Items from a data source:
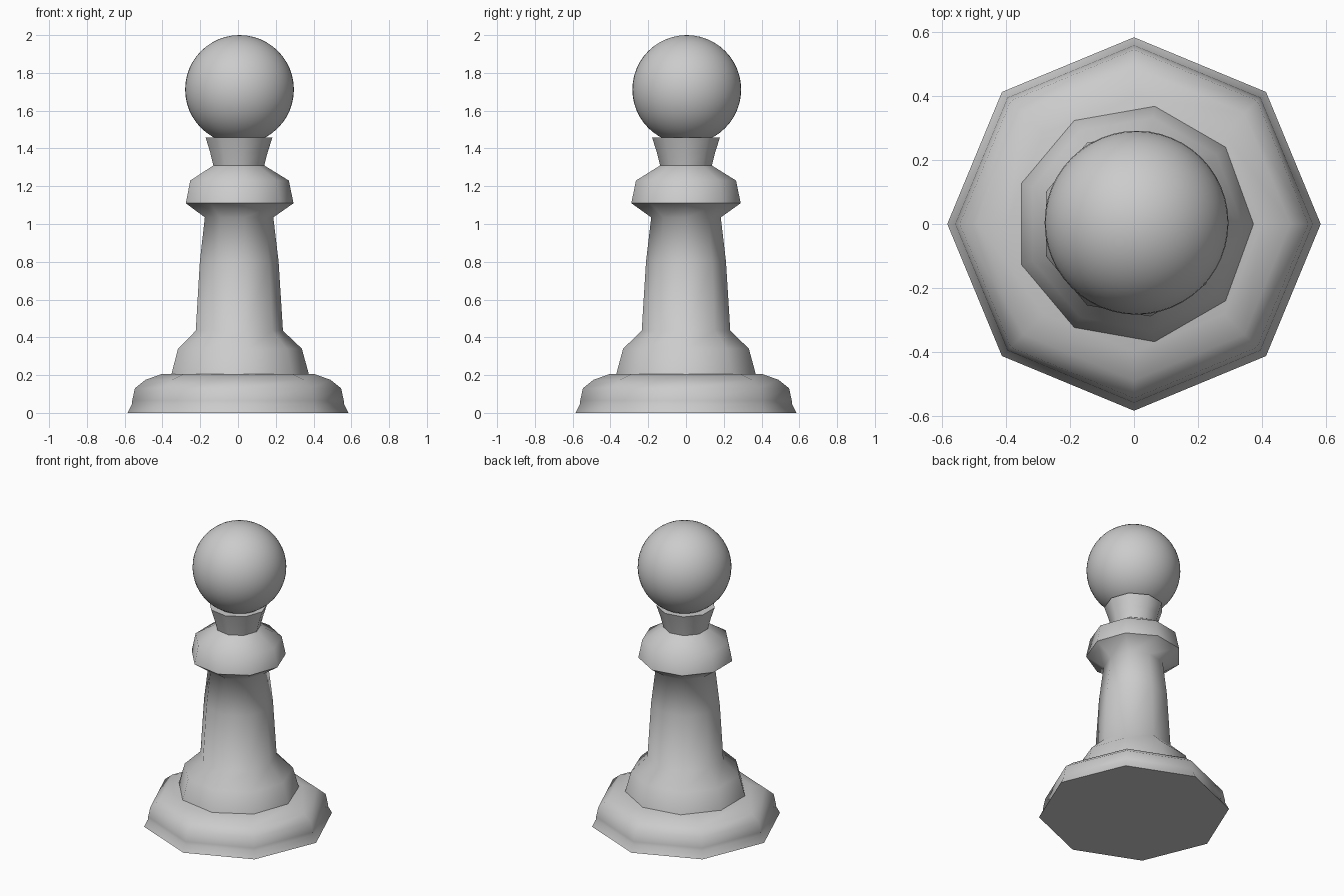
import bpy, bmesh
from math import cos, sin, tau, radians

if "Cube" in bpy.data.objects:
    bpy.data.objects.remove(bpy.data.objects["Cube"])


def smooth(obj, angle):
    bpy.ops.object.select_all(action='DESELECT')
    bpy.context.view_layer.objects.active = obj
    obj.select_set(True)
    bpy.ops.object.shade_smooth_by_angle(angle=radians(angle))


def turned(name, profile, sides):
    """Closed low-poly lathe of (radius, z) points, first corner on +x."""
    bm = bmesh.new()
    rings = [[bm.verts.new((r * cos(tau * i / sides), r * sin(tau * i / sides), z))
              for i in range(sides)] for r, z in profile]
    for low, high in zip(rings, rings[1:]):
        for i in range(sides):
            j = (i + 1) % sides
            bm.faces.new((low[i], low[j], high[j], high[i]))
    bm.faces.new(rings[0][::-1])
    bm.faces.new(rings[-1])
    mesh = bpy.data.meshes.new(name)
    bm.to_mesh(mesh)
    bm.free()
    obj = bpy.data.objects.new(name, mesh)
    bpy.context.collection.objects.link(obj)
    smooth(obj, 60)
    return obj


# Eight-sided foot with a stepped rim and rounded shoulder
turned("base", [(0.585, 0), (0.562, 0.045), (0.56, 0.065), (0.546, 0.13),
                (0.49, 0.175), (0.40, 0.207)], 8)

# Nine-sided skirt, stem, collar and flared neck
turned("body", [(0.375, 0.205), (0.338, 0.34), (0.238, 0.435), (0.215, 0.80),
                (0.187, 1.035), (0.294, 1.11), (0.269, 1.23), (0.139, 1.31),
                (0.157, 1.38), (0.182, 1.457)], 9)

# Round head
bpy.ops.mesh.primitive_uv_sphere_add(segments=48, ring_count=24, radius=0.288,
                                     location=(0.008, 0.004, 1.712))
head = bpy.context.object
head.name = "head"
smooth(head, 60)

Required action: Reproduce each line of the entries above from the one containing "location=(0.008, 0.004, 1.712))" through the last, exactly, and no other line.

Solution below:
                                     location=(0.008, 0.004, 1.712))
head = bpy.context.object
head.name = "head"
smooth(head, 60)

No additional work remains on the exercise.